Saved entries:
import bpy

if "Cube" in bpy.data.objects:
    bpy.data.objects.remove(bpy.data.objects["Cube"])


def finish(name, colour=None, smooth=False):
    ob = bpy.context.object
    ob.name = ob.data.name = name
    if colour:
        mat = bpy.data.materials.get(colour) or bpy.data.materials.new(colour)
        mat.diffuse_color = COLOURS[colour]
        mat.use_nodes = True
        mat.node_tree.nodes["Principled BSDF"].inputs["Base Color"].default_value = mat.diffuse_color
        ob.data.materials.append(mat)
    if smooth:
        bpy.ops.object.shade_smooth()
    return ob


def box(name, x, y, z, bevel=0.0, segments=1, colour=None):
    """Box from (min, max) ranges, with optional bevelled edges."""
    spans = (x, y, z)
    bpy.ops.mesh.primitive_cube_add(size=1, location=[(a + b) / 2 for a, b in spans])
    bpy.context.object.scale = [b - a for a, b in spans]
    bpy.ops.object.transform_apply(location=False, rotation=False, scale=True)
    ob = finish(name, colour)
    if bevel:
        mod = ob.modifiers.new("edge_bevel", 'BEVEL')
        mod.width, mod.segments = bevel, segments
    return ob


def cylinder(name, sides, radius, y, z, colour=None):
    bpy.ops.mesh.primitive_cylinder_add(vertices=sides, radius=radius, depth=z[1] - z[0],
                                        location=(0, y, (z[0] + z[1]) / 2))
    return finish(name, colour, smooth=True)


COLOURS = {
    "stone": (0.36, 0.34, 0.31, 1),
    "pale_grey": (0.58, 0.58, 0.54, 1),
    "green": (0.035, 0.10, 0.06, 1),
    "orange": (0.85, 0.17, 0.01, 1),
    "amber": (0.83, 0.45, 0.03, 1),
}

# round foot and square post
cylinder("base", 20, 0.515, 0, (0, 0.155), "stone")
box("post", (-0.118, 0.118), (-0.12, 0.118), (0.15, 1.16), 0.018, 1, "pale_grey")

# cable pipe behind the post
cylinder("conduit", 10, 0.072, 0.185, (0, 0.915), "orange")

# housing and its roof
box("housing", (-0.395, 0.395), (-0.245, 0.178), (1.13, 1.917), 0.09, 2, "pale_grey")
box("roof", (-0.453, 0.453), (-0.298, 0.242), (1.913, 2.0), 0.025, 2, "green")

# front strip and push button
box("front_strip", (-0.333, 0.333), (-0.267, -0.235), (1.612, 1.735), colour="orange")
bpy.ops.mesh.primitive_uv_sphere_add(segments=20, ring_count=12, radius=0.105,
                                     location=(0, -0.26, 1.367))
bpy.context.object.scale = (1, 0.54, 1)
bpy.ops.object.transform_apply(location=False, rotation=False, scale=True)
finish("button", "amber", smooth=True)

■ Work required
Your answer must be the complete data, repeated word for word.

■ Finished exercise
import bpy

if "Cube" in bpy.data.objects:
    bpy.data.objects.remove(bpy.data.objects["Cube"])


def finish(name, colour=None, smooth=False):
    ob = bpy.context.object
    ob.name = ob.data.name = name
    if colour:
        mat = bpy.data.materials.get(colour) or bpy.data.materials.new(colour)
        mat.diffuse_color = COLOURS[colour]
        mat.use_nodes = True
        mat.node_tree.nodes["Principled BSDF"].inputs["Base Color"].default_value = mat.diffuse_color
        ob.data.materials.append(mat)
    if smooth:
        bpy.ops.object.shade_smooth()
    return ob


def box(name, x, y, z, bevel=0.0, segments=1, colour=None):
    """Box from (min, max) ranges, with optional bevelled edges."""
    spans = (x, y, z)
    bpy.ops.mesh.primitive_cube_add(size=1, location=[(a + b) / 2 for a, b in spans])
    bpy.context.object.scale = [b - a for a, b in spans]
    bpy.ops.object.transform_apply(location=False, rotation=False, scale=True)
    ob = finish(name, colour)
    if bevel:
        mod = ob.modifiers.new("edge_bevel", 'BEVEL')
        mod.width, mod.segments = bevel, segments
    return ob


def cylinder(name, sides, radius, y, z, colour=None):
    bpy.ops.mesh.primitive_cylinder_add(vertices=sides, radius=radius, depth=z[1] - z[0],
                                        location=(0, y, (z[0] + z[1]) / 2))
    return finish(name, colour, smooth=True)


COLOURS = {
    "stone": (0.36, 0.34, 0.31, 1),
    "pale_grey": (0.58, 0.58, 0.54, 1),
    "green": (0.035, 0.10, 0.06, 1),
    "orange": (0.85, 0.17, 0.01, 1),
    "amber": (0.83, 0.45, 0.03, 1),
}

# round foot and square post
cylinder("base", 20, 0.515, 0, (0, 0.155), "stone")
box("post", (-0.118, 0.118), (-0.12, 0.118), (0.15, 1.16), 0.018, 1, "pale_grey")

# cable pipe behind the post
cylinder("conduit", 10, 0.072, 0.185, (0, 0.915), "orange")

# housing and its roof
box("housing", (-0.395, 0.395), (-0.245, 0.178), (1.13, 1.917), 0.09, 2, "pale_grey")
box("roof", (-0.453, 0.453), (-0.298, 0.242), (1.913, 2.0), 0.025, 2, "green")

# front strip and push button
box("front_strip", (-0.333, 0.333), (-0.267, -0.235), (1.612, 1.735), colour="orange")
bpy.ops.mesh.primitive_uv_sphere_add(segments=20, ring_count=12, radius=0.105,
                                     location=(0, -0.26, 1.367))
bpy.context.object.scale = (1, 0.54, 1)
bpy.ops.object.transform_apply(location=False, rotation=False, scale=True)
finish("button", "amber", smooth=True)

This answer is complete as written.